▶ **TASK DETAILS**: Each line below from the one containing "bm = bmesh.new()" through the one containing "mesh.materials.append(grey)" should be output exactly as it stands, and no other line should appear.

───

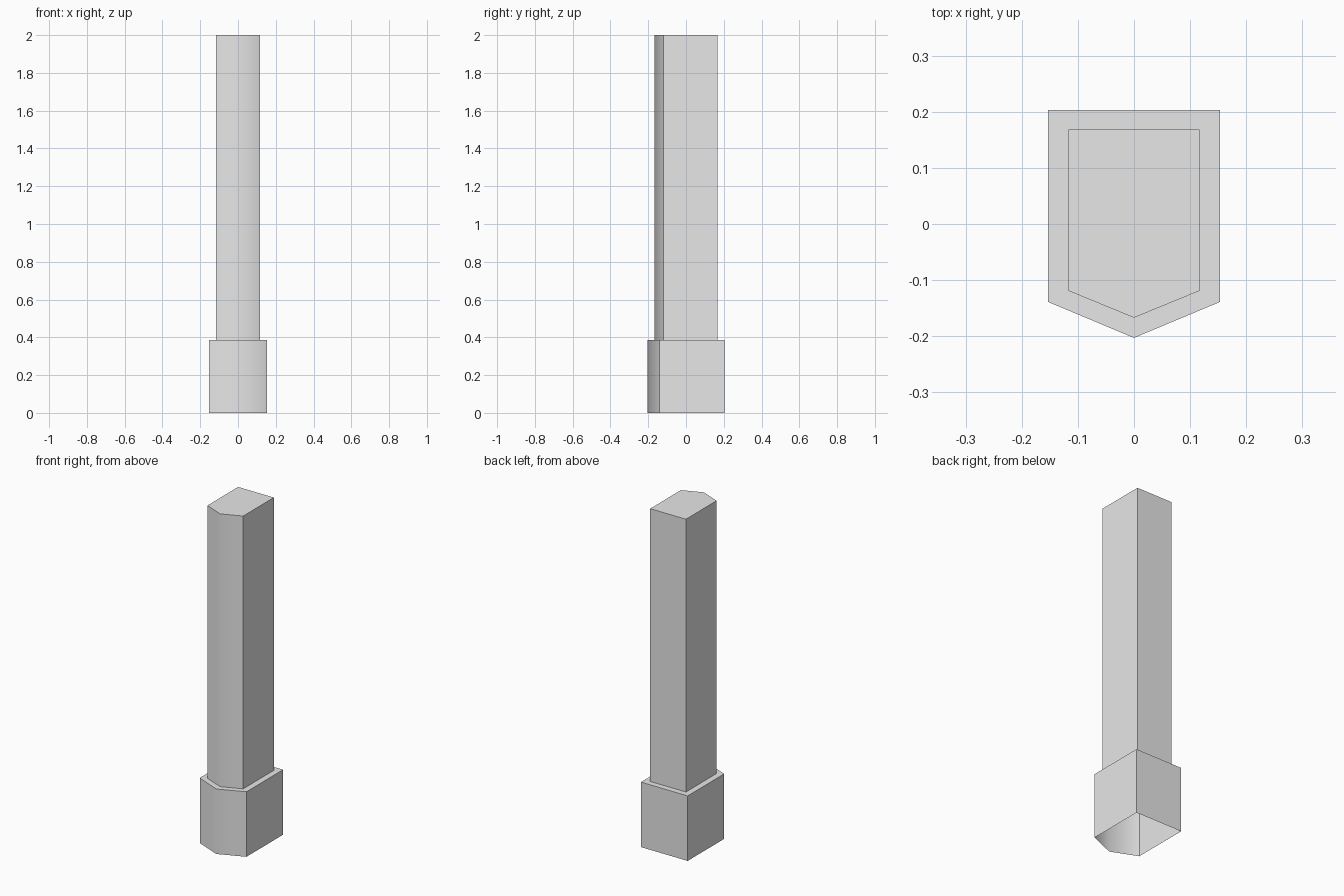
import bpy, bmesh, math

cube = bpy.data.objects.get("Cube")
if cube:
    bpy.data.objects.remove(cube, do_unlink=True)

grey = bpy.data.materials.new("plain_grey")
grey.use_nodes = True
colour = (0.8, 0.8, 0.8, 1)
grey.diffuse_color = colour
grey.node_tree.nodes["Principled BSDF"].inputs["Base Color"].default_value = colour


def pointed_outline(half_width, back, shoulder, tip):
    """Rectangle whose front side comes to a shallow point."""
    return [(half_width, back), (-half_width, back), (-half_width, shoulder),
            (0, tip), (half_width, shoulder)]


def skin(name, rings, cap_top):
    """Open-bottomed skin joining (outline, height) rings."""
    bm = bmesh.new()
    loops = [[bm.verts.new((x, y, z)) for x, y in outline] for outline, z in rings]
    for low, high in zip(loops, loops[1:]):
        for i in range(len(low)):
            j = (i + 1) % len(low)
            bm.faces.new((low[i], low[j], high[j], high[i]))
    if cap_top:
        bm.faces.new(loops[-1])
    mesh = bpy.data.meshes.new(name)
    bm.to_mesh(mesh)
    bm.free()
    mesh.materials.append(grey)
    obj = bpy.data.objects.new(name, mesh)
    bpy.context.collection.objects.link(obj)
    # Soft front ridge, crisp corners elsewhere
    bpy.ops.object.select_all(action='DESELECT')
    obj.select_set(True)
    bpy.context.view_layer.objects.active = obj
    bpy.ops.object.shade_smooth_by_angle(angle=math.radians(55))


base_outline = pointed_outline(0.153, 0.203, -0.139, -0.203)
shaft_outline = pointed_outline(0.117, 0.168, -0.119, -0.167)
base_height = 0.385

# Wide hollow foot with a narrow ledge around the shaft
skin("base", [(base_outline, 0), (base_outline, base_height),
              (shaft_outline, base_height)], False)

# Tall column with a flat top
skin("shaft", [(shaft_outline, base_height), (shaft_outline, 2)], True)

───

▶ **WRITTEN RESPONSE**:
    bm = bmesh.new()
    loops = [[bm.verts.new((x, y, z)) for x, y in outline] for outline, z in rings]
    for low, high in zip(loops, loops[1:]):
        for i in range(len(low)):
            j = (i + 1) % len(low)
            bm.faces.new((low[i], low[j], high[j], high[i]))
    if cap_top:
        bm.faces.new(loops[-1])
    mesh = bpy.data.meshes.new(name)
    bm.to_mesh(mesh)
    bm.free()
    mesh.materials.append(grey)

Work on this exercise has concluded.